Contact: Pamela Toshner, DNR Lake & Watershed Protection Specialist
Pamela.Toshner@wisconsin.gov or 715-635-4073
MADISON, Wis. – The Wisconsin Department of Natural Resources (DNR) today announced the department is launching its Healthy Watersheds, High-Quality Waters initiative to protect the state’s waters.
Wisconsin is home to approximately 17,000 lakes, 650 miles of Great Lakes shoreline, 86,000 miles of streams and 5.3 million acres of additional wetlands. The DNR is committed to protecting these resources for future generations.
The DNR’s Healthy Watersheds, High-Quality Waters statewide initiative provides a road map for how to strike an improved balance between restoration and protection, all while emphasizing and celebrating the wonderful waters of Wisconsin. This new focus on already healthy waterbodies and watersheds – or the healthy land areas that drain to them – celebrates these treasures and draws attention to the ecological, financial and societal benefits of protecting clean water.
This spring, the DNR is engaging key partners to help shape this protection effort.
“Restoration of Wisconsin’s impaired waters is a major focus for the DNR’s Water Quality Program, but there are significant advantages to protecting Wisconsin water resources that are already in good condition,” said Adrian Stocks, DNR Water Quality Program Director. “We are pleased to spotlight our healthy watersheds and the high-quality waters within them and encourage the public to take steps to protect these wonderful waters for recreation now and into the future.”
The Healthy Watersheds, High-Quality Waters (HWHQW or Healthy Watersheds) workgroup studied protection measures taken both statewide and nationally over several years to kick off this project.
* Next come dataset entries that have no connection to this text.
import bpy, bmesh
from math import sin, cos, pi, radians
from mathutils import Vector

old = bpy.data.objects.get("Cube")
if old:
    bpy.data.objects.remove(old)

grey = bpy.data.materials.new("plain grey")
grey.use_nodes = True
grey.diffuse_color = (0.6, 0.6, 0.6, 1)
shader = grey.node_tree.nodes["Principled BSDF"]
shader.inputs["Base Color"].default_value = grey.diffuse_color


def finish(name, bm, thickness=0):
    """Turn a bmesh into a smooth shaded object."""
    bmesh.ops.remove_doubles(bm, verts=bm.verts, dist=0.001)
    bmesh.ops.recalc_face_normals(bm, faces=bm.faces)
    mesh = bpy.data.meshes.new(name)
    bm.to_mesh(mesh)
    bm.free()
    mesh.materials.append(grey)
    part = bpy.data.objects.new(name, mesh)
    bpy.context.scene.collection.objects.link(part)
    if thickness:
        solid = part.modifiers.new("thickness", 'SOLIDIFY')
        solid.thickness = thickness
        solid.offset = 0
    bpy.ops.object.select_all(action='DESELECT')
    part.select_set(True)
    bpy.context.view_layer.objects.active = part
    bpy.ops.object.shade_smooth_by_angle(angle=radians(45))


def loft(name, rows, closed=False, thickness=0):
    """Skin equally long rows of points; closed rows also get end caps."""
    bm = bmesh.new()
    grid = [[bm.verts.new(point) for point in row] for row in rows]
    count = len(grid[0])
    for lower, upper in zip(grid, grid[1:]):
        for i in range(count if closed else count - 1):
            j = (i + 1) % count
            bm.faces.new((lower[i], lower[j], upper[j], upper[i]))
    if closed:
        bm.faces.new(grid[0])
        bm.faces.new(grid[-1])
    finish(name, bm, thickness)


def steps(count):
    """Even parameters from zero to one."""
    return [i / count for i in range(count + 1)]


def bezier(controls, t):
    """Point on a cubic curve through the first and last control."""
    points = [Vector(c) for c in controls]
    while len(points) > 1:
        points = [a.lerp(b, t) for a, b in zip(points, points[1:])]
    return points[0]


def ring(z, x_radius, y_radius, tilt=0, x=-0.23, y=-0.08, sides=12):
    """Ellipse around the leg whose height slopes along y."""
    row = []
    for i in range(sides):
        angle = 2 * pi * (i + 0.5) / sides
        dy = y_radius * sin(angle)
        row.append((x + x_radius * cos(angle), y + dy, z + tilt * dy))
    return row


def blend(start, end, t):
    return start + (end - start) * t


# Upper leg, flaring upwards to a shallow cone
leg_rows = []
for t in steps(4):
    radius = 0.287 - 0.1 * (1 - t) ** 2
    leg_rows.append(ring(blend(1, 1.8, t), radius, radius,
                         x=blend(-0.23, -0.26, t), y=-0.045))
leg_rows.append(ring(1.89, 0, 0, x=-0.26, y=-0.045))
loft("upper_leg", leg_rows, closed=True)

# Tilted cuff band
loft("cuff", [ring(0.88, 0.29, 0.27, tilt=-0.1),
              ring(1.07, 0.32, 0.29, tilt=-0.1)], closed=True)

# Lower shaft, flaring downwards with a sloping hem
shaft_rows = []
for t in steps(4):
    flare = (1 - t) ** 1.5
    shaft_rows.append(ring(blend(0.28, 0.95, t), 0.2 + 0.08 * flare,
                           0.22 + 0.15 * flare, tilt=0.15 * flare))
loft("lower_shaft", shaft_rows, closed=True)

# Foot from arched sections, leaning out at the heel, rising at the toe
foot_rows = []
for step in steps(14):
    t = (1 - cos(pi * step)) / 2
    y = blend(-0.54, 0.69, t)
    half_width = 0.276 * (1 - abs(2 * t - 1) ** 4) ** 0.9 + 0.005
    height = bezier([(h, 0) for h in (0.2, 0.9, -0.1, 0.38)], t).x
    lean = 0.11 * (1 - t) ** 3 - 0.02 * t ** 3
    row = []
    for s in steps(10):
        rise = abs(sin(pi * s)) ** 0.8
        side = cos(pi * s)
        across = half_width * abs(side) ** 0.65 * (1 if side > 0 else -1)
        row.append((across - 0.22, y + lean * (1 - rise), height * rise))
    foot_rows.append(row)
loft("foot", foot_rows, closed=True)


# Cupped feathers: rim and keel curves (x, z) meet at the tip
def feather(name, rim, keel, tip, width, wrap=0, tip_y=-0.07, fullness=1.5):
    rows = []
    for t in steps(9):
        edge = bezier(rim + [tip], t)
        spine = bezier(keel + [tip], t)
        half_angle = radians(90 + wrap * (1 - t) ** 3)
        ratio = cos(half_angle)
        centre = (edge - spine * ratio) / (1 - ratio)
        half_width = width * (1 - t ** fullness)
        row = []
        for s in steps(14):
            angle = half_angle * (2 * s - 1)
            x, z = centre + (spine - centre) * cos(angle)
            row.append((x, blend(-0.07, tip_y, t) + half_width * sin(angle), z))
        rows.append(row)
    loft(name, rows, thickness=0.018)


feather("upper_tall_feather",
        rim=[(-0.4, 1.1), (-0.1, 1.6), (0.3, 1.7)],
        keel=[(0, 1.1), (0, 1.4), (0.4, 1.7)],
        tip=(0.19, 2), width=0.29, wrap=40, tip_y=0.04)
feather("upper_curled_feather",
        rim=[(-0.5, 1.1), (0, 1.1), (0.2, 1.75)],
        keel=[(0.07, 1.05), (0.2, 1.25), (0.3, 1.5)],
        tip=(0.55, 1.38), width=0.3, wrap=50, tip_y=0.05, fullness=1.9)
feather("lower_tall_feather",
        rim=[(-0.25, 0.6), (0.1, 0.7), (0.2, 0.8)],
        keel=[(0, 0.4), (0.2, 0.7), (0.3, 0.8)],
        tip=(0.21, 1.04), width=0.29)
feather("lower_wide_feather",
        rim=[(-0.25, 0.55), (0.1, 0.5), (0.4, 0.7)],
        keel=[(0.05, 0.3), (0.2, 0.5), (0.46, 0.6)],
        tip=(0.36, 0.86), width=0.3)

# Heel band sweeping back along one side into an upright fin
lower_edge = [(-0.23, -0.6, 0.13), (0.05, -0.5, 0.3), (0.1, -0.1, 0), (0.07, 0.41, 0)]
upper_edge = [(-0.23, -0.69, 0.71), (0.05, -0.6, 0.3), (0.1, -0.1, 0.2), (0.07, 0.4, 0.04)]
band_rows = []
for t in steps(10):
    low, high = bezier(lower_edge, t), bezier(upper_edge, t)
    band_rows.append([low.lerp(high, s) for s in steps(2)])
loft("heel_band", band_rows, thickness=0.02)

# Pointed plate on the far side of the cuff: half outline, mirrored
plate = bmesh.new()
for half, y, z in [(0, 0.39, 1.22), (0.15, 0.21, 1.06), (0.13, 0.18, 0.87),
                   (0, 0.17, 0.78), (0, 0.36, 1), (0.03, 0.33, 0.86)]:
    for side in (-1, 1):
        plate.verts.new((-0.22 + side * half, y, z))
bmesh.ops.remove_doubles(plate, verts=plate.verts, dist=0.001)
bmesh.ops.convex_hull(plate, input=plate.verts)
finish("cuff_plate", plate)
While the group found examples of beneficial protection activities and projects in Wisconsin and other states, comprehensive statewide water resource protection programs are rare.
The Healthy Watersheds project aims to emphasize the protection and promotion of Wisconsin’s healthy watersheds and high-quality waters by establishing clear goals and success measures, beginning with a goal of keeping 100% of the priority healthy watersheds and high-quality waters at or better than their current conditions through 2025. The group is developing a five-year action plan focusing on providing technical assistance to partners, increasing funding utilization for protection and increasing external awareness of the protection priority areas and activities.
For more information, including opportunities for partners to participate in virtual action planning discussion groups, visit the DNR’s Healthy Watersheds initiative webpage.